I have a list of links to blogs I used to frequent on a regular basis. The authors of those blogs would visit mine regularly as well. The Blogosphere was more of a Blogoverse with various discrete communities, or Blogospheres, populating it. Every different community had its own character and not unlike the real world, there was plenty of intersection amongst various different communities. After just now visiting those in my community, I have found that most have moved away - and many without a trace. A handful still have a presence on the Internet, their sites are still there, but they were left abandoned with no new activity for the past three, four, five or more years. Some left a “farewell” post with a forwarding address consisting of their Facebook profiles. Others indicate they have created new blogs, the links to which are equally dead. Some URLs are “for sale” and some forward to non-existent places or, weirder still, foreign language sites that have seemingly nothing to do with the URL or the name of the site. Squatters have taken over, or, perhaps it is the cyber equivalent of overgrown foliage taking over a once thriving homestead. For the most part, my old neighborhood is a ghost town.
This is progress. I am as much a part of this mass migration away from this pivotal Internet building block as I was a contributor to its creation. My last post in this blog, The 25 Year Plan (now just shy of its 10th anniversary), was last June. Prior to that, I was more prolific than in recent years, but of the 550+ posts written since this blog’s inception, the vast majority were written in the first five years. I have not visited another blog on my “blogroll” (my “neighbors”) in many, many months, probably some years. And I cannot remember the last time I read a post or left a comment on someone else’s blog. Progress. For my part, I do not limit my Facebook presence to sound-bite sized posts, although many are. I remember where I came from, I value the power of the written word. In owe much to the Blogosphere and my neighbors there. Some moved to Facebook, too, and we are “friends” there. But I bet they would tell you it’s not the same.
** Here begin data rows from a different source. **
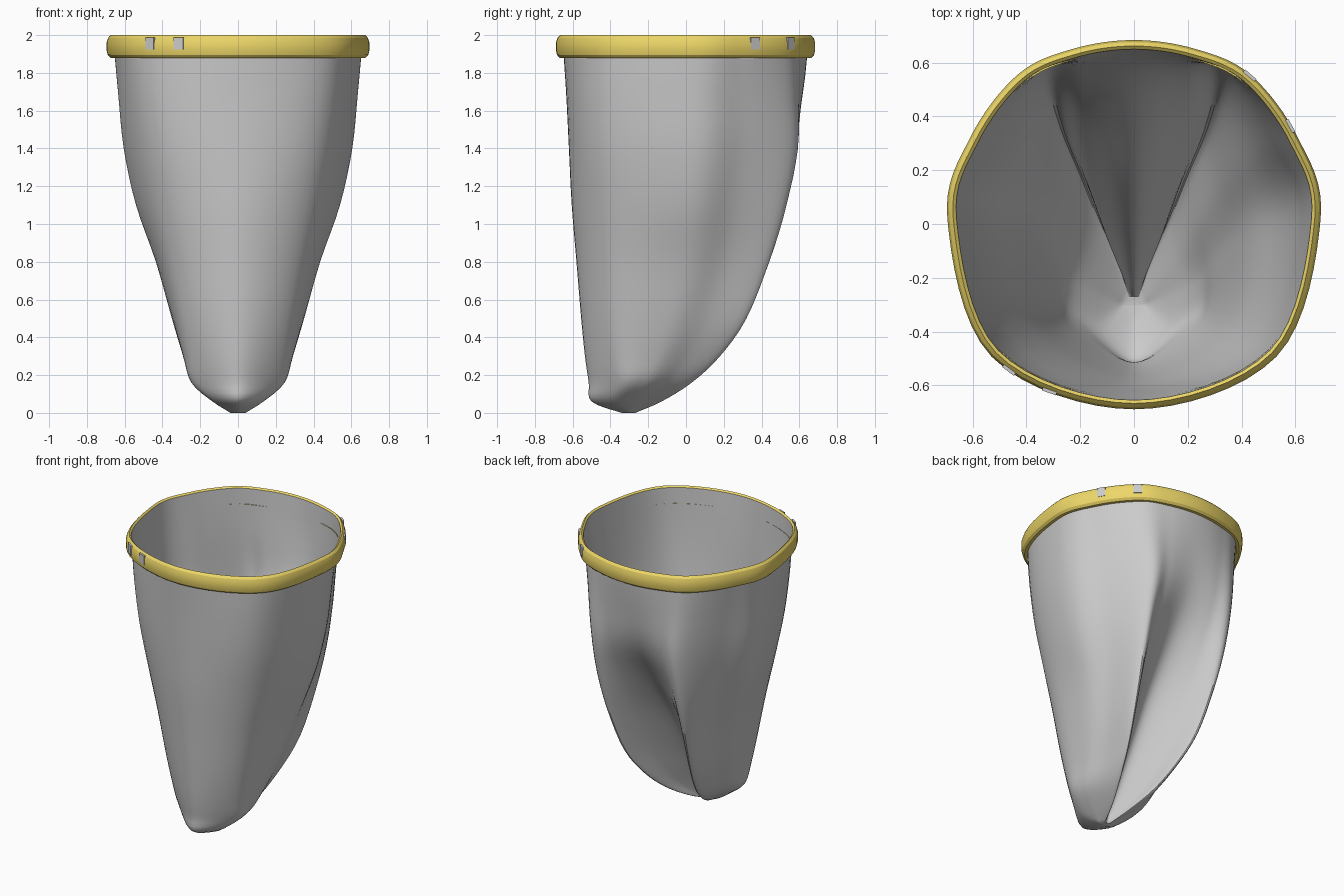
import bpy, bmesh, math
from mathutils import Vector, Matrix

if "Cube" in bpy.data.objects:
    bpy.data.objects.remove(bpy.data.objects["Cube"])

# Half cross-sections: z, front y, corner x/y, side x/y, back ridge x/y, back notch y
SECTIONS = [
    (0.00, -.34, .03, -.31, .04, -.30, .02, -.27, -.27),
    (0.06, -.50, .12, -.39, .13, -.28, .07, -.13, -.25),
    (0.16, -.515, .22, -.36, .24, -.22, .14, .03, -.19),
    (0.30, -.535, .25, -.38, .29, -.16, .20, .18, -.11),
    (0.50, -.555, .285, -.40, .35, -.10, .26, .32, .00),
    (0.80, -.58, .34, -.415, .435, -.03, .30, .44, .17),
    (1.10, -.605, .395, -.44, .54, .00, .325, .525, .37),
    (1.40, -.62, .445, -.465, .605, .02, .34, .57, .555),
    (1.70, -.635, .48, -.475, .635, .02, .375, .55, .62),
    (1.99, -.655, .505, -.47, .66, .02, .41, .53, .65),
]


def spline(a, b, c, d, t):
    return 0.5 * (2 * b + (c - a) * t + (2 * a - 5 * b + 4 * c - d) * t * t
                  + (3 * b - a - 3 * c + d) * t ** 3)


def section_ring(s, steps=8):
    """Smooth closed ring mirrored from one half cross-section."""
    z, fy, cx, cy, sx, sy, rx, ry, ny = s
    up = (z / 2) ** 2
    flank = ((sx + rx) / 2 + .045 * up, (sy + ry) / 2 + .03 * up)
    mid = (rx * (.62 - .1 * up), (ry + ny) * .5 + .03 * up)
    half = [(cx, cy), (sx, sy), flank, (rx, ry), mid]
    pts = [(0, fy)] + half + [(0, ny)] + [(-x, y) for x, y in reversed(half)]
    pts = [Vector((x, y, z)) for x, y in pts]
    n = len(pts)
    return [spline(pts[i - 1], pts[i], pts[(i + 1) % n], pts[(i + 2) % n], k / steps)
            for i in range(n) for k in range(steps)]


def loft(name, rings, cap=False):
    bm = bmesh.new()
    vs = [[bm.verts.new(p) for p in r] for r in rings]
    n = len(vs[0])
    for a, b in zip(vs, vs[1:]):
        for i in range(n):
            j = (i + 1) % n
            bm.faces.new((a[i], a[j], b[j], b[i]))
    if cap:
        bm.faces.new(vs[0][::-1])
    bmesh.ops.recalc_face_normals(bm, faces=bm.faces[:])
    return finish(name, bm)


def finish(name, bm):
    me = bpy.data.meshes.new(name)
    bm.to_mesh(me)
    bm.free()
    ob = bpy.data.objects.new(name, me)
    bpy.context.collection.objects.link(ob)
    return ob


def smooth(ob, angle):
    bpy.ops.object.select_all(action='DESELECT')
    ob.select_set(True)
    bpy.context.view_layer.objects.active = ob
    bpy.ops.object.shade_smooth_by_angle(angle=math.radians(angle))


# Open cloth bag, folded inwards at the back
rows, m = [], len(SECTIONS)
for i in range(m - 1):
    quad = [SECTIONS[min(max(i + k, 0), m - 1)] for k in (-1, 0, 1, 2)]
    for k in range(4):
        rows.append([spline(*v, k / 4) for v in zip(*quad)])
rows.append(SECTIONS[-1])
bag = loft("bag", [section_ring(r) for r in rows], cap=True)
smooth(bag, 35)

# Rounded yellow rim swept round the outside of the mouth
mouth = section_ring(SECTIONS[-1])
count = len(mouth)
normals = []
for i in range(count):
    t = mouth[(i + 1) % count] - mouth[i - 1]
    normals.append(Vector((t.y, -t.x, 0)).normalized())
profile = [(0, 1.99), (.012, 2), (.026, 1.985), (.034, 1.96), (.034, 1.92),
           (.028, 1.895), (.014, 1.88), (-.006, 1.88)]
rim = loft("rim", [[Vector((p.x + n.x * d, p.y + n.y * d, z))
                    for p, n in zip(mouth, normals)] for d, z in profile])
mat = bpy.data.materials.new("yellow")
mat.diffuse_color = (.85, .68, .14, 1)
mat.use_nodes = True
mat.node_tree.nodes["Principled BSDF"].inputs["Base Color"].default_value = mat.diffuse_color
rim.data.materials.append(mat)
smooth(rim, 20)

# Small grey tabs set into the rim
bm = bmesh.new()
for x, y in ((-.455, -.53), (-.31, -.61), (.59, .37), (.42, .54)):
    i = min(range(count), key=lambda k: (mouth[k].xy - Vector((x, y))).length)
    n = normals[i]
    t = Vector((-n.y, n.x, 0))
    along = t * (Vector((x, y, 0)) - mouth[i]).dot(t)
    pos = mouth[i] + along + n * .030
    pos.z = 1.955
    rot = Matrix((t, n, (0, 0, 1))).transposed().to_4x4()
    bmesh.ops.create_cube(bm, size=1, matrix=Matrix.Translation(pos) @ rot
                          @ Matrix.Diagonal((.055, .012, .065, 1)))
finish("rim_tabs", bm)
For many, it is difficult, perhaps even inconceivable to imagine that a platform such as Facebook will ever be relegated to an Internet ghost town. And maybe, just maybe Mark Zuckerberg found that perfect formula that will stand the test of time. I wouldn’t bet on it, though. Something different, probably even easier and faster than Facebook will come down the pike. It will probably, with the speed of technology today, happen even faster than anyone can predict. It will blindside us. Many will find themselves wandering around the Facebook ghost town, much like the Myspace ghost towns today, wondering what happened. It’s progress.